If we want to illuminate people to the idea of Christ and what He can do in their lives, we must be willing to get out of the way of Jesus and let him shine through. We can do this by talking about what Christ has done, both in scripture and in our own accounts. What have we read about that we have then seen fulfilled in our own times. Have we seen the outpouring of God's Spirit like in Acts 2? Have we seen the miraculous happen like in Acts 3? Have we witnessed earthshaking moments that saw people change their whole perspective on life in Acts 4? These are just a few examples of the powerful move of God in the Spirit in the Bible that can easily be seen today. If we can show how scripture is still alive and relevant today like Peter did in Acts 2, we'll have people prepared and ready to receive God's Spirit.
Remember, up until that day, most Jews had not seen a scripture fulfilled for over 400 years. The ones who stood before Peter and the followers of Christ were not there when Christ walked on the earth. They didn't have the benefit that those 120 had. It is for this same reason we must be willing to share both scripture and personal accounts of God to anyone who is in a position to receive that testimony (Acts 2:37-42).
But wait! How do I get those people in position?
Ah! The million dollar question. We've talked about how to be a witness for nearly a month, but how do we get the audience to do so? How do we get eyes and ears on us to testify in faith of the promise of Christ? Well, the disciples were in faith and prayer waiting for the outpouring of God, but there was another purpose:
But ye shall receive power, after that the Holy Ghost is come upon you: and ye shall be witnesses unto me both in Jerusalem, and in all Judaea, and in Samaria, and unto the uttermost part of the earth. (Acts 1:8)

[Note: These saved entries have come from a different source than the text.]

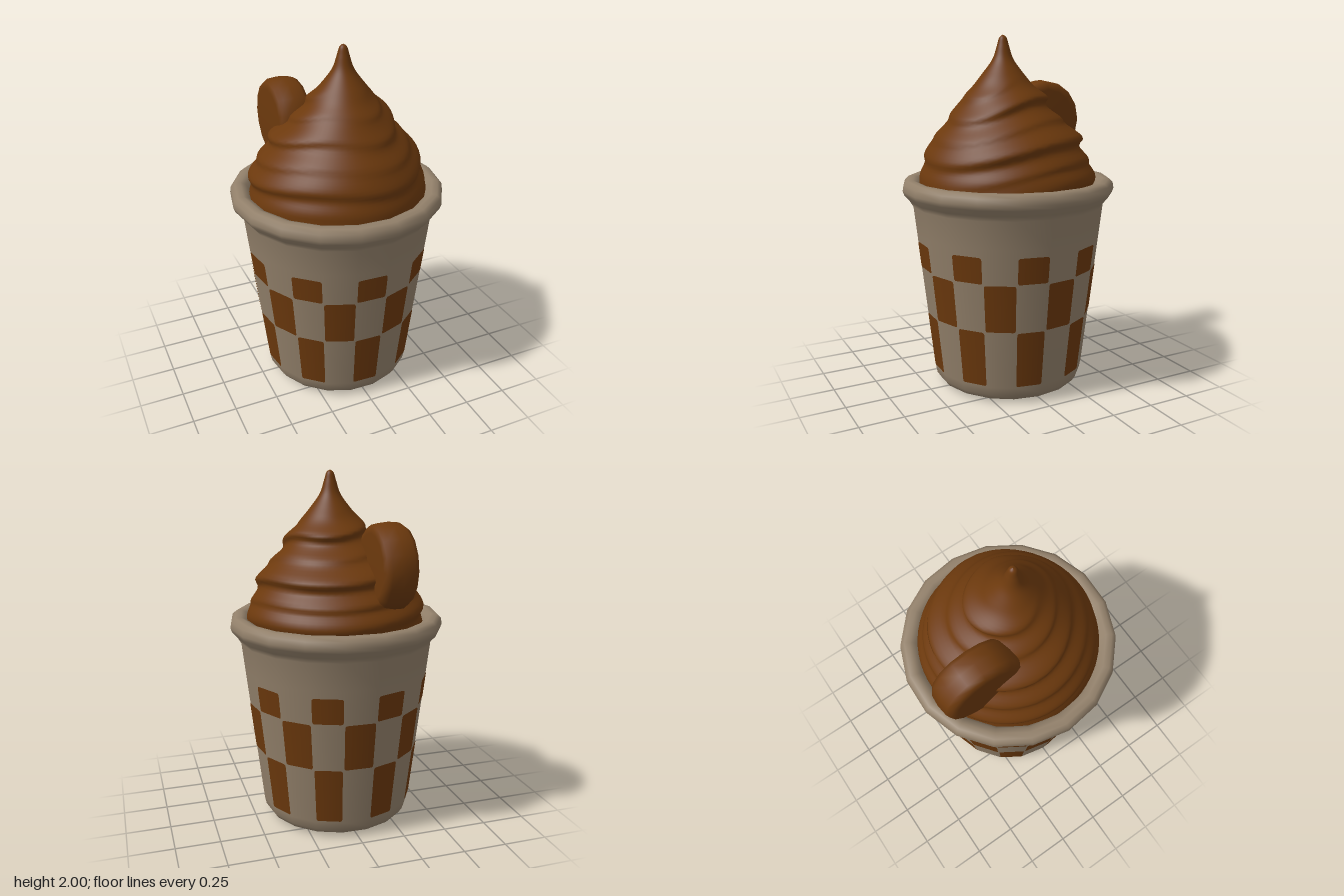
import * as THREE from 'three';

const SIDES = 18;
const STEP = (Math.PI * 2) / SIDES;
const START = -STEP / 2 - 0.035; // cup facets turned slightly off the front

const paper = new THREE.MeshStandardMaterial({ color: 0x92806a });
paper.name = 'paper beige';
const cocoa = new THREE.MeshStandardMaterial({ color: 0x6c390d });
cocoa.name = 'cocoa brown';

const v2 = (list) => list.map(([x, y]) => new THREE.Vector2(x, y));
const wallRadius = (y) => 0.437 + (y - 0.08) * 0.113;

function addMesh(parent, name, geometry, material) {
  const mesh = new THREE.Mesh(geometry, material);
  mesh.name = name;
  parent.add(mesh);
  return mesh;
}

// Tapered cup with a rounded foot and a rolled rim
function cupGeometry() {
  const profile = v2([
    [0, 0], [0.34, 0], [0.375, 0.006], [0.41, 0.025], [0.43, 0.055], [wallRadius(0.1), 0.1],
    [wallRadius(0.4), 0.4], [wallRadius(0.9), 0.9], [wallRadius(1.06), 1.06],
    [0.566, 1.09], [0.597, 1.125], [0.606, 1.15], [0.6, 1.185], [0.578, 1.205],
    [0.545, 1.207], [0.515, 1.195], [0.495, 1.16], [0.48, 1.1],
  ]);
  return new THREE.LatheGeometry(profile, SIDES, START);
}

// Rounded rectangle laid flat on one facet of the cup wall; w is half its width in facets
function checkGeometry(column, y0, y1, w) {
  const rx = 0.08, ry = 0.014;
  const s = new THREE.Shape();
  s.moveTo(-w + rx, y0);
  s.lineTo(w - rx, y0);
  s.quadraticCurveTo(w, y0, w, y0 + ry);
  s.lineTo(w, y1 - ry);
  s.quadraticCurveTo(w, y1, w - rx, y1);
  s.lineTo(-w + rx, y1);
  s.quadraticCurveTo(-w, y1, -w, y1 - ry);
  s.lineTo(-w, y0 + ry);
  s.quadraticCurveTo(-w, y0, -w + rx, y0);
  const geo = new THREE.ShapeGeometry(s, 3);
  const pos = geo.attributes.position, nor = geo.attributes.normal;
  const mid = START + (column + 0.5) * STEP;
  for (let i = 0; i < pos.count; i++) {
    const u = pos.getX(i), y = pos.getY(i);
    const r = wallRadius(y) + 0.003;
    const out = r * Math.cos(STEP / 2), side = 2 * u * r * Math.sin(STEP / 2);
    pos.setXYZ(i,
      Math.sin(mid) * out + Math.cos(mid) * side, y,
      Math.cos(mid) * out - Math.sin(mid) * side);
    const a = mid + u * STEP;
    nor.setXYZ(i, Math.sin(a) * 0.994, -0.112, Math.cos(a) * 0.994);
  }
  return geo;
}

// Rounded step: drops slowly from 1 to -1, then climbs back over the last third
function fold(turns) {
  const t = turns - Math.floor(turns);
  return t < 0.68 ? Math.cos((t / 0.68) * Math.PI) : -Math.cos(((t - 0.68) / 0.32) * Math.PI);
}

// Soft-serve mound: a peaked profile with soft uneven folds winding up it
function swirlGeometry() {
  const curve = new THREE.SplineCurve(v2([
    [0.502, 1.15], [0.492, 1.24], [0.465, 1.32], [0.428, 1.41], [0.36, 1.5], [0.287, 1.58],
    [0.238, 1.65], [0.175, 1.72], [0.108, 1.8], [0.058, 1.87], [0.034, 1.94],
    [0.02, 1.985], [0.001, 2],
  ]));
  const cols = 64, rows = 64, pitch = 0.23;
  const verts = [], index = [];
  for (let j = 0; j <= rows; j++) {
    const p = curve.getPoint(j / rows);
    const fade = 1 - THREE.MathUtils.smoothstep(p.y, 1.62, 1.8);
    const low = 0.4 + 0.6 * THREE.MathUtils.smoothstep(p.y, 1.18, 1.34);
    const lean = THREE.MathUtils.smoothstep(p.y, 1.3, 1.8);
    for (let i = 0; i < cols; i++) {
      const a = (i / cols) * Math.PI * 2;
      const wave = 0.1 * Math.sin(a * 2 + 0.6) + 0.05 * Math.sin(a * 3);
      const turns = (p.y - 1.64) / pitch - (a - Math.PI / 2) / (Math.PI * 2) + wave;
      // Folds flatten towards the front
      const depth = fade * low * (0.75 - 0.35 * Math.cos(a));
      const r = p.x + depth * (0.016 * fold(turns) + 0.011 * fold(turns * 2 + 0.1));
      verts.push(Math.sin(a) * r + 0.02 * lean, p.y, Math.cos(a) * r + 0.008 + 0.032 * lean);
      if (j < rows) {
        const b = j * cols + i, c = j * cols + ((i + 1) % cols);
        index.push(b, c, c + cols, b, c + cols, b + cols);
      }
    }
  }
  const geo = new THREE.BufferGeometry();
  geo.setAttribute('position', new THREE.Float32BufferAttribute(verts, 3));
  geo.setIndex(index);
  geo.computeVertexNormals();
  return geo;
}

// Thick round biscuit with softened edges
function biscuitGeometry() {
  const profile = v2([
    [0, -0.096], [0.18, -0.096], [0.213, -0.087], [0.23, -0.062], [0.236, 0],
    [0.23, 0.062], [0.213, 0.087], [0.18, 0.096], [0, 0.096],
  ]);
  return new THREE.LatheGeometry(profile, 16).rotateZ(Math.PI / 2);
}

export function createModel() {
  const model = new THREE.Group();
  model.name = 'dessertCup';

  addMesh(model, 'cup', cupGeometry(), paper);

  // Checker bands, alternating columns from row to row
  const checks = new THREE.Group();
  checks.name = 'checkerPattern';
  model.add(checks);
  [[0.11, 0.432, 0.465], [0.437, 0.705, 0.485], [0.712, 0.86, 0.47]].forEach(([y0, y1, w], row) => {
    for (let c = row % 2; c < SIDES; c += 2) {
      addMesh(checks, 'check', checkGeometry(c, y0, y1, w), cocoa);
    }
  });

  addMesh(model, 'iceCreamSwirl', swirlGeometry(), cocoa);

  const biscuit = addMesh(model, 'biscuit', biscuitGeometry(), cocoa);
  biscuit.position.set(-0.187, 1.51, -0.32);
  biscuit.rotation.y = 0.02;

  return model;
}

Those are the last words Jesus uttered before he ascended in heaven. As a result, they clearly have a great deal of importance, not only to those who heard them that day, but to us today as well. When we faithfully and prayerfully prepare ourselves and our testimony, God will honor our efforts and pour Himself onto our lives. However he will also draw the crowd to us (Acts 2:6). That's right. When we purpose in our hearts to follow after God and make ourselves available to be witnesses for His cause, he will draw people to us.
They are already there. They are the servers at our restaurants and baristas at our favorite coffee shop. They are the patrons and employees at our local stores. They are our coworkers and clients. They are our friends and family and even our enemies. They are the people we see every day and the ones we will only see once. The question is not will we see them, though. It's what action will we take when we do. Will we move among them in silence like before, or will we, now that the blinders have been removed, be like Peter and stand up and testify of the greatness of God both past and present?
Chris Farris is the author of The Way, a manual detailing how to implement the Beatitudes into your life. He review events and other media and offers other insights into writing and working for the Kingdom of God.